I.e. there are no more GC passes trying to find what to keep and what to free.
You allocate memory when you need it and you free it as soon as you don’t need it anymore (I guess you can use a memory pool, not necessarily the system’s malloc/free calls).
I am not sure this is applicable to OCaml though. Experts should know.
I think this would be a major boon to the ecosystem. Rust is gaining a lot of mindshare on the grounds of safety.
Of course there are many angles to consider. Multicore compatibility is a great advantage for this proposal.
I’m not an ocaml expert yet but from those I’ve interacted with, I think most ocaml hackers are well invested in the ability to write correct programs whilst still being productive wrt “real world” projects.
Just my two cents
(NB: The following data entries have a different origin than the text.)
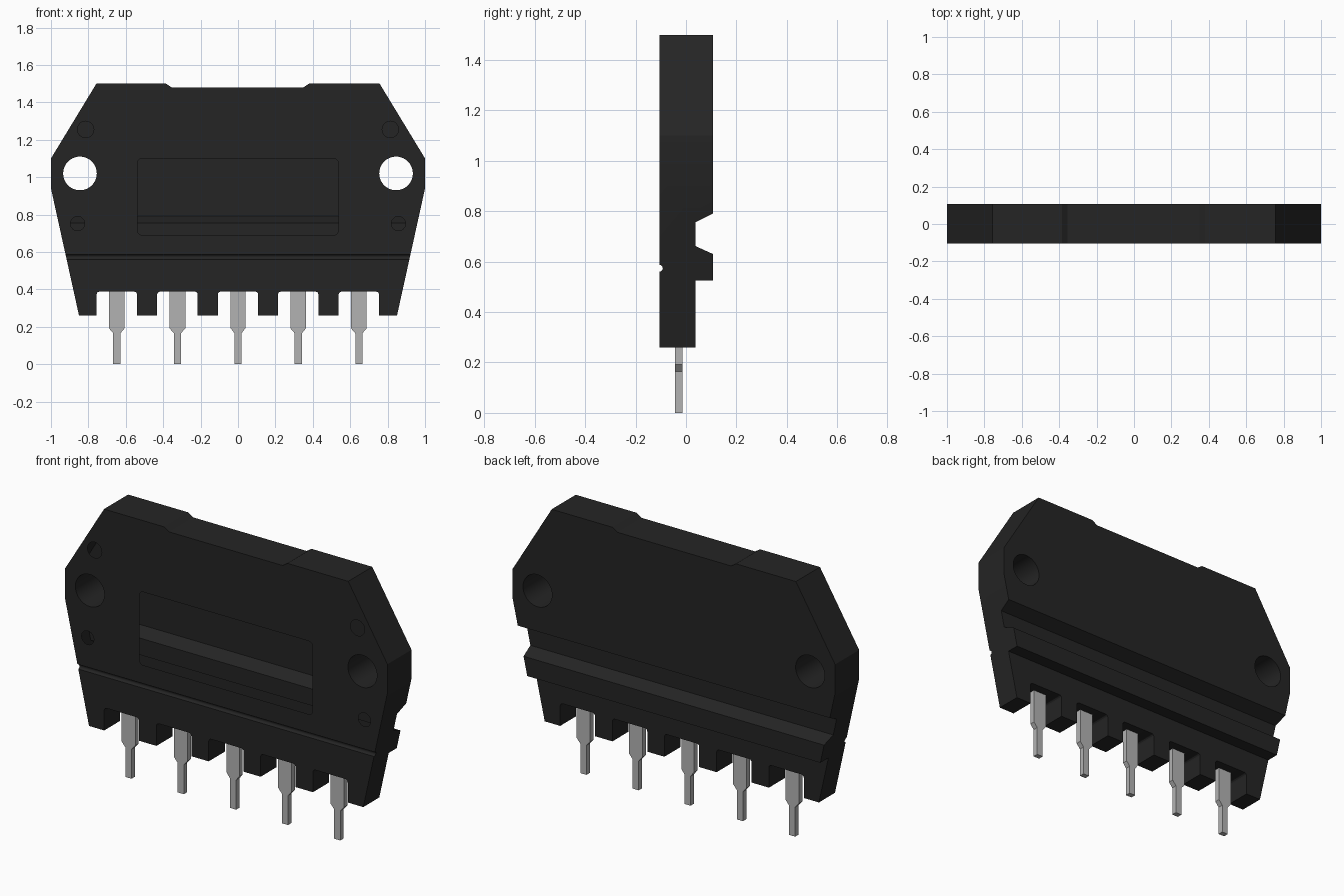
import bpy, bmesh, math

cube = bpy.data.objects.get("Cube")
if cube:
    bpy.data.objects.remove(cube, do_unlink=True)


def material(name, value, rough, metal=0.0):
    m = bpy.data.materials.new(name)
    m.use_nodes = True
    col = (value, value, value, 1)
    m.diffuse_color = col
    node = m.node_tree.nodes["Principled BSDF"]
    node.inputs["Base Color"].default_value = col
    node.inputs["Roughness"].default_value = rough
    node.inputs["Metallic"].default_value = metal
    return m


BLACK = material("black plastic", 0.018, 0.6)
SILVER = material("silver metal", 0.45, 0.5)


def prism(name, pts, axis, lo, hi, mat):
    """Extrude a 2D outline: (x, z) along y, or (y, z) along x."""
    bm = bmesh.new()
    place = (lambda a, b: (a, lo, b)) if axis == 'y' else (lambda a, b: (lo, a, b))
    face = bm.faces.new([bm.verts.new(place(a, b)) for a, b in pts])
    out = bmesh.ops.extrude_face_region(bm, geom=[face])
    d = hi - lo
    verts = [g for g in out["geom"] if isinstance(g, bmesh.types.BMVert)]
    bmesh.ops.translate(bm, vec=(0, d, 0) if axis == 'y' else (d, 0, 0), verts=verts)
    bmesh.ops.recalc_face_normals(bm, faces=bm.faces)
    me = bpy.data.meshes.new(name)
    bm.to_mesh(me)
    bm.free()
    me.materials.append(mat)
    ob = bpy.data.objects.new(name, me)
    bpy.context.collection.objects.link(ob)
    return ob


def arc(cx, cz, r, start, end, n):
    return [(cx + r * math.cos(math.radians(start + (end - start) * i / n)),
             cz + r * math.sin(math.radians(start + (end - start) * i / n)))
            for i in range(n + 1)]


def circle(cx, cz, r, n=40):
    return arc(cx, cz, r, 0, 360, n)[:-1]


def rounded_rect(x0, x1, z0, z1, r):
    return (arc(x1 - r, z1 - r, r, 0, 90, 5) + arc(x0 + r, z1 - r, r, 90, 180, 5)
            + arc(x0 + r, z0 + r, r, 180, 270, 5) + arc(x1 - r, z0 + r, r, 270, 360, 5))


def boolean(ob, cutter, op):
    """Apply a boolean and discard the cutter."""
    cutter.hide_render = True
    mod = ob.modifiers.new("cut", 'BOOLEAN')
    mod.operation, mod.solver, mod.object = op, 'EXACT', cutter
    bpy.context.view_layer.update()
    dg = bpy.context.evaluated_depsgraph_get()
    me = bpy.data.meshes.new_from_object(ob.evaluated_get(dg))
    ob.modifiers.clear()
    ob.data = me
    bpy.data.objects.remove(cutter, do_unlink=True)


FRONT, BACK, STEP = -0.105, 0.108, 0.037
PINS = (-0.648, -0.324, 0.0, 0.322, 0.646)

# Body outline with five notches along the bottom
outline = [(0.85, 0.26), (1, 0.94), (1, 1.1), (0.757, 1.5), (0.38, 1.5), (0.35, 1.48),
           (-0.355, 1.48), (-0.385, 1.5), (-0.757, 1.5), (-1, 1.1), (-1, 0.94), (-0.85, 0.26)]
for x in PINS:
    a, b, r = x - 0.108, x + 0.108, 0.015
    outline += [(a, 0.26)] + arc(a + r, 0.388 - r, r, 180, 90, 3)
    outline += arc(b - r, 0.388 - r, r, 90, 0, 3) + [(b, 0.26)]
body = prism("body_shell", outline, 'y', FRONT - 0.05, BACK + 0.05, BLACK)

# Side profile: stepped back with a ledge, small round groove on the front
profile = [(FRONT, 0.2), (STEP, 0.2), (STEP, 0.525), (BACK, 0.525), (BACK, 0.63),
           (STEP, 0.662), (STEP, 0.756), (BACK, 0.792), (BACK, 1.6), (FRONT, 1.6)]
profile += arc(FRONT, 0.574, 0.013, 90, -90, 8)
boolean(body, prism("profile_cutter", profile, 'x', -1.2, 1.2, BLACK), 'INTERSECT')

# Mounting holes
for s in (-1, 1):
    boolean(body, prism("hole_cutter", circle(s * 0.845, 1.02, 0.09), 'y', -0.3, 0.3, BLACK),
            'DIFFERENCE')

# Openings in the front skin: label window and four small round ones
openings = [rounded_rect(-0.538, 0.536, 0.69, 1.1, 0.025)]
for s in (-1, 1):
    openings += [circle(s * 0.815, 1.255, 0.044, 24), circle(s * 0.858, 0.752, 0.038, 24)]
for pts in openings:
    boolean(body, prism("opening_cutter", pts, 'y', -0.3, FRONT + 0.01, BLACK), 'DIFFERENCE')

# Open these pockets into the hollow interior
bm = bmesh.new()
bm.from_mesh(body.data)
pocket = [f for f in bm.faces
          if f.calc_center_median().z > 0.65
          and FRONT + 0.002 < f.calc_center_median().y < FRONT + 0.012]
bmesh.ops.delete(bm, geom=pocket, context='FACES')
bm.to_mesh(body.data)
bm.free()

# Smooth the round holes, keep other edges sharp
body.data.polygons.foreach_set("use_smooth", [True] * len(body.data.polygons))
body.data.set_sharp_from_angle(angle=math.radians(25))

# Terminal pins: wide shoulder tapering to a narrow leg
for i, x in enumerate(PINS):
    w, n = (0.039 if i == 2 else 0.042), 0.019
    half = [(n, 0), (n, 0.165), (w, 0.192), (w, 0.392)]
    pts = [(x + a, z) for a, z in half] + [(x - a, z) for a, z in reversed(half)]
    prism(f"terminal_pin_{i + 1}", pts, 'y', -0.044, -0.014, SILVER)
Sorry for the late reply… The nice retrospective on region-based memory management you provide as your first link does a good job at explaining the drawbacks of region inference, which I understand are commonly considered show-stoppers for any application to OCaml (unpredictability, lack of solution for separate compilation…). Even if one gives up on the idea of region inference, the idea of region (or arena) allocation does not quite fit the proposal, given that a lot of expressiveness comes from the hypothesis that you can move resources. So I do not think that their benchmarks are meaningful for this proposal, given that it does not contain anything as efficient as deallocating a whole arena at once.
Interested people can find slides from my talk from Monday at Inria Paris (updated to take feedback into account).
Ah, you have a right paper in the end…
I’m not going to pretend like I’m an expert here.
Most of the criticisms of region based memory allocation are that it’s prone to space leaks, and most languages don’t have the type system to support it, and the performance boost while significant isn’t worth all of the issues it brings, so like while it should be an add on library, or .
Those two issues, often force implementers to use it along with GC.
A bit late to the party, but a couple of years ago I played around with (ab)using the minor heap to implement something like region-based memory management. I don’t have access to the code anymore, but could probably recreate it if there was any interest?
Don’t ask me. Maybe @gadmm might be interested.
I sometimes care about parallel programs (to crunch numbers faster on multicore computers); I never care about concurrency (Lwt and Async users).
My hunch is that a region-based GC could be useful for parallel programs in OCaml.
I.e. a shared memory region, write-once-read-many, is declared.
A owner process fills it (the only allowed writer for this shm).
Reader processes might read it several times.
Once all readers have finished reading (some synchronization mechanism is necessary somewhere), the owner can reuse the whole region for another iteration.
I.e. this region does not need a regular GC; the goal being low latency for parallel programs
Currently, something like this can be done using a bigarray, but I suspect performance could
be better if things did not need to be marshalled/unmarshalled to/from a bigarray. The parmap library uses this bigarray trick.
I.e. this “shared memory GC” needs to be able to write any regular OCaml value in there, and there need a functionality to copy-and-read out of it (for readers).
This being said, there are some functionalities like this in the ocamlnet library.
Also, currently the scalability of ocaml programs using parmap or parany is quite good.
That would just shave a few cycles more, and make parallelism scale better for finer grain computations.
Hack_parallel kind of fits your use case, though like the bigarray trick, there’s a whole lot of (de)serialization going on. IIRC, the (de)serialization has a significant performance impact, which prompted my experiment with (ab)using the minor heap as a region, as well as integrating something like the Ocamlnet functionality instead of marshalling the values.
I’ve chatted to @gadmm about this (I’ve vaguely been working with them on making off-heap values more first class, though ‘working’ is a stretch for what I’ve actually done).
Hack_parallel is an ugly hack with an even uglier interface.
I’ll stay with my parany library for the moment, since it fills all my parallel needs.
Agreed that it’s not pretty - was mainly referring to the functionality